Description of the task:
Each line in the entries below that holds the string "thickness" is to be listed.

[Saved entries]
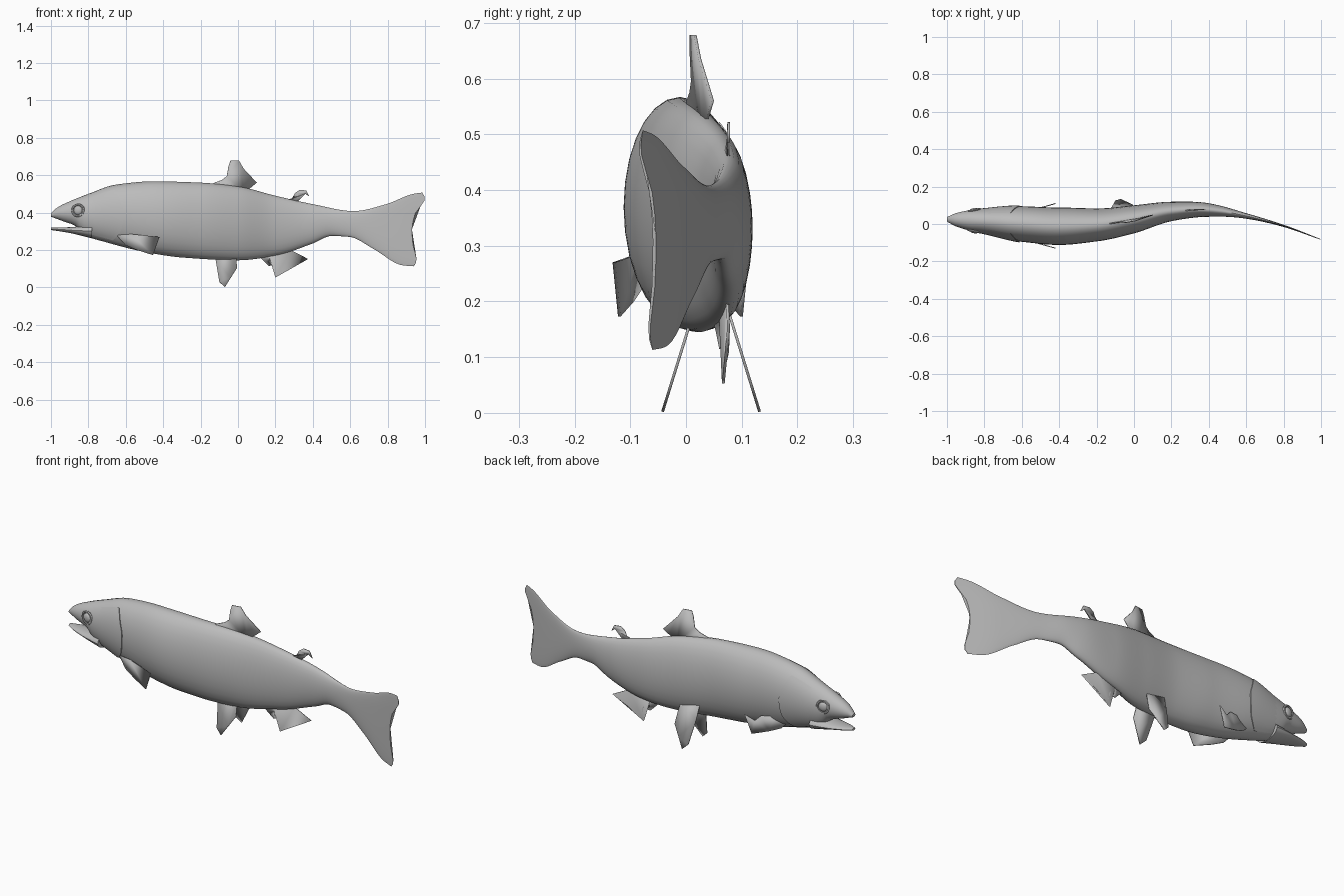
import bpy, bmesh
from math import sin, cos, pi, radians
from mathutils import Matrix

cube = bpy.data.objects.get("Cube")
if cube:
    bpy.data.objects.remove(cube)

grey = bpy.data.materials.new("plain_grey")
grey.use_nodes = True
colour = (0.5, 0.5, 0.5, 1)
grey.diffuse_color = colour
grey.node_tree.nodes["Principled BSDF"].inputs["Base Color"].default_value = colour


def curve(keys):
    """Smooth function through (position, value) keys without overshoot."""
    def slope(i):
        if i in (0, len(keys) - 1):
            return 0.0 if len(keys) < 3 else secant(min(i, len(keys) - 2))
        a, b = secant(i - 1), secant(i)
        return 0.0 if a * b <= 0 else 2 * a * b / (a + b)

    def secant(i):
        (x0, v0), (x1, v1) = keys[i], keys[i + 1]
        return (v1 - v0) / (x1 - x0)

    def value(x):
        x = min(max(x, keys[0][0]), keys[-1][0])
        i = max(j for j in range(len(keys) - 1) if keys[j][0] <= x)
        (x0, v0), (x1, v1) = keys[i], keys[i + 1]
        d = x1 - x0
        t = (x - x0) / d
        return (v0 * (1 + 2 * t) * (1 - t) ** 2 + slope(i) * d * t * (1 - t) ** 2
                + v1 * t * t * (3 - 2 * t) - slope(i + 1) * d * t * t * (1 - t))
    return value


# Body outline, bend and thickness along the length
back = curve([(-1, .395), (-.97, .425), (-.9, .46), (-.8, .5), (-.65, .55), (-.45, .567),
              (-.2, .56), (0, .54), (.2, .49), (.4, .445), (.62, .408), (.8, .445), (.95, .5), (1, .507)])
belly = curve([(-1, .378), (-.93, .352), (-.87, .33), (-.83, .283), (-.7, .24), (-.5, .19), (-.3, .16),
               (0, .145), (.2, .17), (.4, .235), (.5, .275), (.6, .27), (.75, .205), (.93, .118), (1, .113)])
bend = curve([(-1, .025), (-.8, .015), (-.6, 0), (-.4, -.012), (-.2, -.005), (0, .025), (.2, .067),
              (.35, .077), (.45, .07), (.6, .043), (.8, -.01), (1, -.083)])
half_width = curve([(-1, .012), (-.95, .036), (-.8, .07), (-.6, .095), (-.4, .1), (-.2, .088),
                    (0, .075), (.2, .052), (.4, .036), (.6, .015), (.8, .007), (1, .003)])
tail_edge = curve([(-1, .94), (-.85, .955), (-.4, .935), (0, .93), (.4, .945), (.85, 1), (1, .985)])
jaw_top = curve([(-1, .32), (-.9, .322), (-.78, .34)])
jaw_bottom = curve([(-1, .307), (-.9, .291), (-.78, .262)])


def body_point(x, angle, grow=0, top=back, bottom=belly):
    """Point on the skin; angle 0 is the back, positive is the left side."""
    mid, half = (top(x) + bottom(x)) / 2, (top(x) - bottom(x)) / 2
    c = cos(angle)
    px = x
    if x > .58:
        px = .58 + (x - .58) * (tail_edge(c) - .58) / .42
    return (px, bend(px) + (half_width(x) + grow) * sin(angle), mid + (half + grow) * c)


def make(name, bm, thickness=0, angle=40):
    bmesh.ops.recalc_face_normals(bm, faces=bm.faces)
    mesh = bpy.data.meshes.new(name)
    bm.to_mesh(mesh)
    bm.free()
    mesh.materials.append(grey)
    obj = bpy.data.objects.new(name, mesh)
    bpy.context.collection.objects.link(obj)
    if thickness:
        mod = obj.modifiers.new("thickness", "SOLIDIFY")
        mod.thickness, mod.offset = thickness, 0
    bpy.ops.object.select_all(action="DESELECT")
    obj.select_set(True)
    bpy.context.view_layer.objects.active = obj
    bpy.ops.object.shade_smooth_by_angle(angle=radians(angle))
    return obj


def grid(name, rows, closed):
    bm = bmesh.new()
    verts = [[bm.verts.new(p) for p in row] for row in rows]
    n = len(rows[0])
    for a, b in zip(verts, verts[1:]):
        for j in range(n if closed else n - 1):
            k = (j + 1) % n
            bm.faces.new((a[j], a[k], b[k], b[j]))
    if closed:
        bm.faces.new(verts[0])
        bm.faces.new(verts[-1])
    return make(name, bm)


def loft(name, start, end, rings, sides, top=back, bottom=belly):
    rows = [[body_point(start + (end - start) * i / rings, 2 * pi * j / sides, 0, top, bottom)
             for j in range(sides)] for i in range(rings + 1)]
    return grid(name, rows, True)


def fin(name, outline, across):
    """Thin fin from an (x, z) outline; across gives y at each point."""
    bm = bmesh.new()
    bm.faces.new([bm.verts.new((x, across(x, z), z)) for x, z in outline])
    bmesh.ops.triangulate(bm, faces=bm.faces)
    return make(name, bm, .005)


# Body with upper jaw and tail fin, and the open lower jaw
loft("body_and_tail", -1, 1, 90, 28)
loft("lower_jaw", -1, -.78, 12, 16, jaw_top, jaw_bottom)

# Fins on the centre line
fin("dorsal_fin", [(-.14, .54), (-.13, .558), (-.085, .575), (-.06, .595), (-.05, .65), (-.04, .678),
                   (.005, .678), (.03, .635), (.1, .56), (.07, .535), (.03, .51)],
    lambda x, z: bend(x) - .08 * max(0, z - .56))
fin("adipose_fin", [(.24, .46), (.29, .475), (.305, .505), (.33, .522), (.365, .518), (.382, .485),
                    (.36, .5), (.335, .497), (.32, .475), (.315, .455), (.27, .44)],
    lambda x, z: bend(x))
fin("anal_fin", [(.1, .18), (.135, .145), (.165, .115), (.205, .122), (.21, .09), (.2, .053),
                 (.29, .11), (.375, .152), (.28, .2), (.27, .23), (.15, .22)],
    lambda x, z: bend(x))

# Paired parts on both sides
gill_edge = curve([(.2, -.66), (.33, -.635), (.47, -.612), (.62, -.62), (.82, -.67)])
for side, word in ((-1, "right"), (1, "left")):
    fin(word + "_pectoral_fin", [(-.65, .28), (-.6, .225), (-.54, .2), (-.455, .173), (-.42, .27),
                                 (-.47, .245), (-.5, .275), (-.57, .285)],
        lambda x, z: side * (.055 + .28 * (x + .65)) - .01)
    fin(word + "_pelvic_fin", [(-.125, .22), (-.12, .15), (-.1, .03), (-.07, .002), (-.04, .05),
                               (-.005, .105), (-.01, .16), (-.02, .22)],
        lambda x, z: .045 + side * (.035 + .31 * (.17 - z)))

    # Gill cover: a slightly raised plate with a turned-in rear lip
    rows = []
    for i in range(9):
        t = min(i / 7, 1)
        grow = -.004 if i == 8 else -.001 + .006 * t
        rows.append([body_point(-.8 + t * (gill_edge(f) + .8), side * f * pi, grow)
                     for f in (.2 + .62 * j / 14 for j in range(15))])
    grid(word + "_gill_cover", rows, False)

    # Eye: domed disc with a raised rim
    x, y, z = body_point(-.855, side * pi * .47)
    place = (Matrix.Translation((x, y - side * .003, .412)) @ Matrix.Rotation(side * .2, 4, "Z")
             @ Matrix.Rotation(pi / 2, 4, "X"))
    bm = bmesh.new()
    bmesh.ops.create_uvsphere(bm, u_segments=16, v_segments=8, radius=.024,
                              matrix=place @ Matrix.Diagonal((1, 1, .45, 1)))
    make(word + "_eye", bm)
    bm = bmesh.new()
    rim = [[bm.verts.new(place @ Matrix.Rotation(2 * pi * i / 18, 4, "Z") @
                         Matrix.Translation((.031 + .006 * cos(a), 0, .006 * sin(a))).to_translation())
            for a in (2 * pi * j / 6 for j in range(6))] for i in range(18)]
    for i in range(18):
        a, b = rim[i - 1], rim[i]
        for j in range(6):
            bm.faces.new((a[j - 1], a[j], b[j], b[j - 1]))
    make(word + "_eye_rim", bm)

Solution for this task:
# Body outline, bend and thickness along the length
def make(name, bm, thickness=0, angle=40):
    if thickness:
        mod = obj.modifiers.new("thickness", "SOLIDIFY")
        mod.thickness, mod.offset = thickness, 0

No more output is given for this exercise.